Major sponsors stay in the saddle for RDS Horse Show
YESTERDAY saw the return of what is one of the main events on the Dublin sporting and social calendar with the Horse Show opening at the RDS.
The show will run until Sunday and, as usual, is providing four days of thrills and spills with the Puissance and the Nations Cup just two of the better-known events of the week.
There is much more to the Horse Show than the show jumping events in the main arena, however. The show retains its close ties to the equine industry and boasts more than 300 trade stands as well as appearances by the 'Horse Whisperer', Monty Roberts.
All this needs to be paid for, and as far as RDS chief executive Michael Duffy is concerned, this year's event has already been a success.
"Our sponsorship levels this year have been very satisfactory for us. We retained all our major sponsors and overall sponsorship is worth more than €900,000 against a spend of €3.7m so it is incredibly important for us."
Retaining sponsors in the middle of the worst recession in generations may appear to be quite a difficult task but for the RDS, that has not been a problem.
At 142 years old and counting, the Horse Show is as established as an event can be and this year retains high end partners such as watch maker Longines and Land Rover.

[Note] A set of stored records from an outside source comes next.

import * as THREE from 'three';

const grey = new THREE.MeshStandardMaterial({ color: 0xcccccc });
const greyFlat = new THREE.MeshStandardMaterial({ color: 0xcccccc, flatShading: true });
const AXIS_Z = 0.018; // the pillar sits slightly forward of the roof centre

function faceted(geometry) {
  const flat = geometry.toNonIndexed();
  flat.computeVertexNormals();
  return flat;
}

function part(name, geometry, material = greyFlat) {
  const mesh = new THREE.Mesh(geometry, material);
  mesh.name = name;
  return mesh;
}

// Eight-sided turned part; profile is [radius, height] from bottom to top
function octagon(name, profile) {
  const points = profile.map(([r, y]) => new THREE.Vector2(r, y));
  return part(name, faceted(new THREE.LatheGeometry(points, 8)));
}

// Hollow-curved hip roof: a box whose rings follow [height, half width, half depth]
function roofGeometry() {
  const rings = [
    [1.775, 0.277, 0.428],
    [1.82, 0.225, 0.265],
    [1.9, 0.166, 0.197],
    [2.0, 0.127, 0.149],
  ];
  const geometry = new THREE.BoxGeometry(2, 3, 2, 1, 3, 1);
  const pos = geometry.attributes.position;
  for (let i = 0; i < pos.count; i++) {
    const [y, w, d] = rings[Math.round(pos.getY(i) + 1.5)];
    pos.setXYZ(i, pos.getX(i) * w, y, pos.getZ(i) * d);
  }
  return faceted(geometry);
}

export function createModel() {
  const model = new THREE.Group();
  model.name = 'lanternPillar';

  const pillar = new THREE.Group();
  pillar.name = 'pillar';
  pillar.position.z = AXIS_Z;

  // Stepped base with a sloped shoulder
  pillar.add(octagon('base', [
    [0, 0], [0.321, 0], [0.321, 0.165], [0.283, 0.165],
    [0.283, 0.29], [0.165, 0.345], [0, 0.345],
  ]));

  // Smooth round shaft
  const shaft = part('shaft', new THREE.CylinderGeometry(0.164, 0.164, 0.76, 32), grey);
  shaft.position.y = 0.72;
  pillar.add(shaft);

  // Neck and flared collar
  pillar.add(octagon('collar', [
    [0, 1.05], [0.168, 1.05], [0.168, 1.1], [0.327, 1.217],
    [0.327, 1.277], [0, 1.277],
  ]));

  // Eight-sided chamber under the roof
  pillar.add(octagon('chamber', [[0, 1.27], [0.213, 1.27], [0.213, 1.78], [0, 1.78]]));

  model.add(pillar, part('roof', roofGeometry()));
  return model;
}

"Of course there would be concern about retaining sponsors in a time like this but the feedback we have got is that the sponsors we deal with have become much more selective when deciding what they want their brand to be associated with.
"The Horse Show is certainly one of the better known equestrian events so that has not really been a problem for us.
"Obviously with any event you will lose some smaller sponsors but that slack can usually be picked up without a problem.
"The main issue is always making sure that the title sponsors are in place."
Despite the recession, the cost of the Horse Show has grown substantially in recent years. The spend in the 2005/2006 period was less than €3m. Now it is nearly €4m.
"One thing that people don't realise is that the RDS does not run the Horse Show for profit," says Mr Duffy.
"It's what we call a foundation event and is run on a break even basis. The important thing for us is make sure that the link between the 'consumer' side of the show and the equine industry is not lost.
"Therefore, while we have modernised the event in some respects -- ladies day for example -- we have retained some of the more traditional aspects of the show like the farm animal display."
By one measure the show contributes €43m to the wider economy and with corporate hospitality sold out and strong ticket sales, the Horse Show looks set for another good year.